Interactive Art: Understanding Opioid Addiction’s Effect on the Body
Client: Science News Magazine
Industry: Magazine Publisher (editorial)
Art director: Erin Otwell
Art: Scratchboard (chalkboard) style illustration, animation, and interactive graphic
Subject: Opioid Addition Effect on the Body
Opioids Art Goal and Challenges
The Opioid Addiction is devastating to individuals and their communities across the United States. Science News magazine came to me to find a way to respectfully illustrate opioid drugs impact across the body. Their goal was to show people the underlying biological repercussions of opioid addiction with approachable interactive art.
Years before, I worked with Science News on a scratchboard style illustration—hand-drawn line drawing on a black background—to highlight the vagus nerve. The chalk-style body art is still one of my personal favorites in my portfolio, and gets more requests for re-use than any other image. It became the starting point for this project’s style. Erin Otwell -and-team suggested taking the digital art even further, to create an animated graphic story. The graphic would reveal and highlight the many different parts of the body damaged by opioids, in an interactive format.
An Introduction to the Biology of Opioids Addiction
Despite the widespread overuse of opioids—like morphine, fentanyl, and morphine—it can be easy to forget that addiction is a complex disease. As the drugs bind to the pleasure centers in the brain, they are simultaneously causing problems across the body. Breathing slows and becomes more shallow, to the point that breathing stops, or there isn’t enough oxygen for the body. The body’s carbon dioxide emergency alarm is silenced by binding opioids, causing more respiratory distress. Furthermore, the heart, digestive system and more are damaged.
Opioids Art Process and Creation
I had a clear goal in mind for the style, and I knew the breadth of the content needed. So first, I sketched the key details to confirm that we had all of the components correct. Once I confirmed I had all the key steps and scientific details, I started on a new variety of art. Different than my normal process, I created the art in a ‘vector format’ rather than my normal drawn photoshop art. With vector art, their web-designer could create an SVG interactive animation. An SVG animation is a lightweight animation, much like a GIF, that can be coded to change based on user input like clicks.

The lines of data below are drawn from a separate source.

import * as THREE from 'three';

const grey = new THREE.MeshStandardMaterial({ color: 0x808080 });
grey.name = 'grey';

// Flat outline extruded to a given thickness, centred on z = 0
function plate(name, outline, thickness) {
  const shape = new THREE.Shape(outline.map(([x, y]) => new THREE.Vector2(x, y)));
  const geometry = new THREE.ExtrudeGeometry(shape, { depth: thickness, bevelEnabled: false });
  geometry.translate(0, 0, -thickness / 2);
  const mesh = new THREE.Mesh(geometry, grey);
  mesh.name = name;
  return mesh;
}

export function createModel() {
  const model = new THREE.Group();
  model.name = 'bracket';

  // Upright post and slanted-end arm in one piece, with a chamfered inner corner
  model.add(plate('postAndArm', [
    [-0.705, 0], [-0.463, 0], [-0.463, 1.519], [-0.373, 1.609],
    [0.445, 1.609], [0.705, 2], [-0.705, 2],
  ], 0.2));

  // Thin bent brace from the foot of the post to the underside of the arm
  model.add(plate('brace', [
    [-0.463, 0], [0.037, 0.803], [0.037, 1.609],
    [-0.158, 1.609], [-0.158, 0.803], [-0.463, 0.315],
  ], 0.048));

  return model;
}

Although I still hand-drew the lines, I captured the lines in Adobe Illustrator. I retained a hand-drawn feel using pressure sensitive strokes, but the vector art would be lightweight for websites and apps. Although not applicable to this project, it also means that the art is scalable, and can be as large or small as desired. I drew each major body system affected by opioids—heart, kidney, digestion, lungs, heart and brain—on a separate layer. This way, each body system could be turned on or off as you move through the story. I sent the layered (with well-numbed layers!) to the designer, so they could sync it with their text to make a truly interactive story.
Creating supplementary Graphics and Editorial Opioids Overdose Animation

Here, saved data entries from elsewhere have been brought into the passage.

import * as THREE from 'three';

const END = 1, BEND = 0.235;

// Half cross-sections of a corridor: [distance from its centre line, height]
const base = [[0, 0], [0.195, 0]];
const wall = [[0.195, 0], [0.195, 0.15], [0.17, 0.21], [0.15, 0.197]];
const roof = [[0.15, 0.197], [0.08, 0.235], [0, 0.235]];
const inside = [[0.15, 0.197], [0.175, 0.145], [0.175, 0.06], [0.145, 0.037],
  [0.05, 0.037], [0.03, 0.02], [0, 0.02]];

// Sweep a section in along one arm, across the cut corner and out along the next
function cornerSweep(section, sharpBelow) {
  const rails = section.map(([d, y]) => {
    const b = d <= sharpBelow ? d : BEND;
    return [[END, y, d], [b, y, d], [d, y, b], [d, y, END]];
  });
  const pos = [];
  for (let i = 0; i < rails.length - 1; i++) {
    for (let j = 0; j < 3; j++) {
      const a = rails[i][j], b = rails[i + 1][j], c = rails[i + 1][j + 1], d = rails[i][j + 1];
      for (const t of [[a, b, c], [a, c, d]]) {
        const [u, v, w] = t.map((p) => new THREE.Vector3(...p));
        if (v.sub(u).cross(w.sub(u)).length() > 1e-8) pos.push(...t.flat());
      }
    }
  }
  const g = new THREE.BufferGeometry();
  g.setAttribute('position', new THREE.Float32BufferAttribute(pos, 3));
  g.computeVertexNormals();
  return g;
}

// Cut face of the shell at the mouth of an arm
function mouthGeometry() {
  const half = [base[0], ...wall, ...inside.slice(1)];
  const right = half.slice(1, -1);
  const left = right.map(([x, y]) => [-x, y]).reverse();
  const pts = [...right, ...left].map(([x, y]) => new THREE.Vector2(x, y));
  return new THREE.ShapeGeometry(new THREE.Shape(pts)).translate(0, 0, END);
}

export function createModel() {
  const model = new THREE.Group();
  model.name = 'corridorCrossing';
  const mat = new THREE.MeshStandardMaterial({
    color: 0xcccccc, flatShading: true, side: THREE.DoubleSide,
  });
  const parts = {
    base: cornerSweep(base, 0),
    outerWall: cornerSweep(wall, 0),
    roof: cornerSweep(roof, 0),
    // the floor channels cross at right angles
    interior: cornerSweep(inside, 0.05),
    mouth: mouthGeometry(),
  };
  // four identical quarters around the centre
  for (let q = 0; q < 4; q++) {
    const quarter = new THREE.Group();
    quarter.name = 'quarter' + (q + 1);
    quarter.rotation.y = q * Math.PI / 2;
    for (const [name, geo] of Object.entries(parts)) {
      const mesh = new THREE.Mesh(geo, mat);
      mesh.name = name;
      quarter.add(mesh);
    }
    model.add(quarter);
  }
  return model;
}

Next, to communicate the fear and severity of the opioids epidemic, I created this stark GIF style animation for the story introduction. We decided to keep it really simple, and focus on a lone hand dropping a needle. Because really, that’s one of the harshest realities to addiction—the isolation that it brings.
So, I utilized Maxon’s Cinema 4d (C4d) to stage and animate the needle rolling away. I output the animation with C4d’s sketch-and-toon drawn animation style, which got me close… The output art wasn’t quite what I was hoping for, so I imported the sequence into photoshop and hand-drew the hatch styling shading frame by frame. The result was a little jumpy, but also suited the jittery reality of an overdose.
Finally, I created a simple cellular graphic to show the function of anti-opioid drugs like naloxone, or Narcan. Anti-opiates bind to receptors on the cell surface so that the drugs can’t. This can quickly restore breathing and reverse the dire effects.
Final Art and Achievements
The finished artwork told the health opioids story in both their print magazine, and as a multi-step interactive article on their website and digital media. The Science News team, including Nicolle, was honored with the 2018 award for:
Winner, Ozzie Award for Visual Digital Storytelling: Opioids Kill, Laura Sanders, Nicolle Rager Fuller, Cori Vanchieri, Kate Travis, Erin Otwell, Chang Won Chang & Alison Buki
ForDrug Addiction Help Resources and Research, see publichealth.org